There really is very little that is new, just old ideas that come around again, refashioned to suit the times.
It is the same with sales or, to be more precise, sales ideas – though these days the word ‘sales’ is a difficult one for people to say in polite company.
When people of my age started on our journey in financial services, sales ideas and selling techniques were an important part of our training and development – in those early days, arguably more so than technical training.
The larger direct sales forces would produce reams of sales-based material, with Allied Dunbar perhaps the leaders in that respect. It is that DNA that is probably responsible for the sales success within St James’s Place, and they do seem to provide their ‘partners’ with a number of ‘marketing’ blueprints.
Today we hail people such as Paul Armson and Carl Richards as the ‘new messiahs’ for the simplicity of their ‘sales’ concepts. And I mean no disrespect to either Paul or Carl when I say what they are teaching isn’t new.
In fact, it is a testament to their effectiveness that what they are teaching is old stuff that’s being recycled.
I saw a version of Paul’s ‘buckets’ technique even before I became a financial adviser.
The person who eventually recruited me into financial services sold me my first (and only) whole-of-life plan using buckets. And I bought a Maximum Investment Plan – those buckets were a powerful sales tool.

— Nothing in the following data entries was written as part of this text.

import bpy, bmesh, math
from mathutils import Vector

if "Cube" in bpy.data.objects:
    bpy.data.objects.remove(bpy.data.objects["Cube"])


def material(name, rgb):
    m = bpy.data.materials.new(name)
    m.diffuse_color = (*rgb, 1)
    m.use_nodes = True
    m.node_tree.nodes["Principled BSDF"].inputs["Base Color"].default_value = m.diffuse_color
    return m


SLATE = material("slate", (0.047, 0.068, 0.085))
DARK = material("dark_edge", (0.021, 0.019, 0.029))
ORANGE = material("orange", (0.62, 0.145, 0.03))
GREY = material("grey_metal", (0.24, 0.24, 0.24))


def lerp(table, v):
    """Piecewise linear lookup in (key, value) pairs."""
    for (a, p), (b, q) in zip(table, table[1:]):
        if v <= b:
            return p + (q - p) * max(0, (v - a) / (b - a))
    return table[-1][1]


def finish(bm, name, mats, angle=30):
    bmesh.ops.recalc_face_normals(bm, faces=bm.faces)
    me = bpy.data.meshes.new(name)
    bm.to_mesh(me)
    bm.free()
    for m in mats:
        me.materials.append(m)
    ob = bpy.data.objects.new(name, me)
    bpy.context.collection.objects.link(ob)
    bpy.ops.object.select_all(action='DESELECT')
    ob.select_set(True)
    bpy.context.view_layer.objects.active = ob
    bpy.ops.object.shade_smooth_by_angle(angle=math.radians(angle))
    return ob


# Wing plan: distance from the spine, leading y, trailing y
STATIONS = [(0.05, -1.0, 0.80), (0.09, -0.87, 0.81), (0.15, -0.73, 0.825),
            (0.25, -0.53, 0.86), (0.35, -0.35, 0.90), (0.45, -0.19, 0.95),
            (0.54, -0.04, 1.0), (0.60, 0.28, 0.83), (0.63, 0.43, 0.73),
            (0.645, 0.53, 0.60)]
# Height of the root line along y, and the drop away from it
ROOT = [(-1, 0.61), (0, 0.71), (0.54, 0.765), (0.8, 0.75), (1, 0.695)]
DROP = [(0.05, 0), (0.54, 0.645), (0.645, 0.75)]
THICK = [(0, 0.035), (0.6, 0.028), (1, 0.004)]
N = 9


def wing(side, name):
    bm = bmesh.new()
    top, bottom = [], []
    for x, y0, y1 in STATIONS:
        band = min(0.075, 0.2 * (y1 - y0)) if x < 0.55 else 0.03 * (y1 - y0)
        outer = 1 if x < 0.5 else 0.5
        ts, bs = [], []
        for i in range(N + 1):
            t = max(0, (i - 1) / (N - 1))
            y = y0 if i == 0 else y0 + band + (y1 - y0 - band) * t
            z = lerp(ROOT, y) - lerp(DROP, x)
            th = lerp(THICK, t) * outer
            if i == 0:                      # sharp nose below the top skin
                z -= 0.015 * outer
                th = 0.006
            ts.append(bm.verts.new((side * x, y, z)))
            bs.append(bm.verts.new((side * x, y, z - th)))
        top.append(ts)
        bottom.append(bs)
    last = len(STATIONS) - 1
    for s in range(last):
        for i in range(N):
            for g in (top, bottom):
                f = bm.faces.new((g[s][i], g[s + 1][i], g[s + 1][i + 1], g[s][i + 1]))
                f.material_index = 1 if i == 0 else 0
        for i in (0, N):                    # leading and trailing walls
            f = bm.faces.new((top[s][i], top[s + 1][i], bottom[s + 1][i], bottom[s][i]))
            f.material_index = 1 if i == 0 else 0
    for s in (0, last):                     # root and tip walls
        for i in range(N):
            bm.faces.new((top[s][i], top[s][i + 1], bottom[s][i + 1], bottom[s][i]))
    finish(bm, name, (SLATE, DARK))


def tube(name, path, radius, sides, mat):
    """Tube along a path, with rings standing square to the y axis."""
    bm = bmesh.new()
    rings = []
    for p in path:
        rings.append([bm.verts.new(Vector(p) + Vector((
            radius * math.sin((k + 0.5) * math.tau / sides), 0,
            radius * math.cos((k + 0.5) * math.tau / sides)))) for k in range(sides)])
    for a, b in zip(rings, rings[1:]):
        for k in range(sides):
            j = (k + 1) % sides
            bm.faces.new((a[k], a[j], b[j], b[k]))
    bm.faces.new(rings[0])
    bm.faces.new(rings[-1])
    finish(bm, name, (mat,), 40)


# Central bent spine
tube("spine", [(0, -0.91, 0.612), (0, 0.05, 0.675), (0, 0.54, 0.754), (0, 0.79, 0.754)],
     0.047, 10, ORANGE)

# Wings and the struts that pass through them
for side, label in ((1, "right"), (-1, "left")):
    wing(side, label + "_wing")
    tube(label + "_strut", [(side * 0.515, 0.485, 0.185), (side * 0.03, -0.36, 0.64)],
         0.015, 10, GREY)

Carl’s ‘back of a napkin’ diagrams used to be drawn on the back of a fag packet.
OK, so the subject matter was slightly different, but it was about putting over complex ideas in the simplest way possible, enabling clients to see what it is they needed to see.
Simple diagrams were effective then, and they are effective now. In those days, you didn’t even need a paper and pen.
Word pictures were equally powerful. Telling a wife that her husband was a one-armed bandit machine – one that might suddenly stop paying – worked for selling life assurance.
These days you might use a cashpoint analogy.
The thing is, there was no shortage of people coming up with neat, succinct ways of presenting complex problems and simple solutions. But for the past couple of decades we have been looking for simple problems and complex solutions, or at least that’s what it looks like to consumers.
If all they want to do is invest in a shares Isa, we make them jump through more hoops than a finalist at Crufts.
Then we send them a package of documents they rarely read because it is the thickness of a telephone directory, and slightly less interesting.
It is a sign of the times that Paul, Carl et al are making noises and garnering a following. Regulation has its place, but it assumes that solutions to client problems do not need to be sold.
It also assumes that the concept of fees do not need to be sold, and that might be the hardest sell of all.
Dennis Hall is managing director of Yellowtail Financial Planning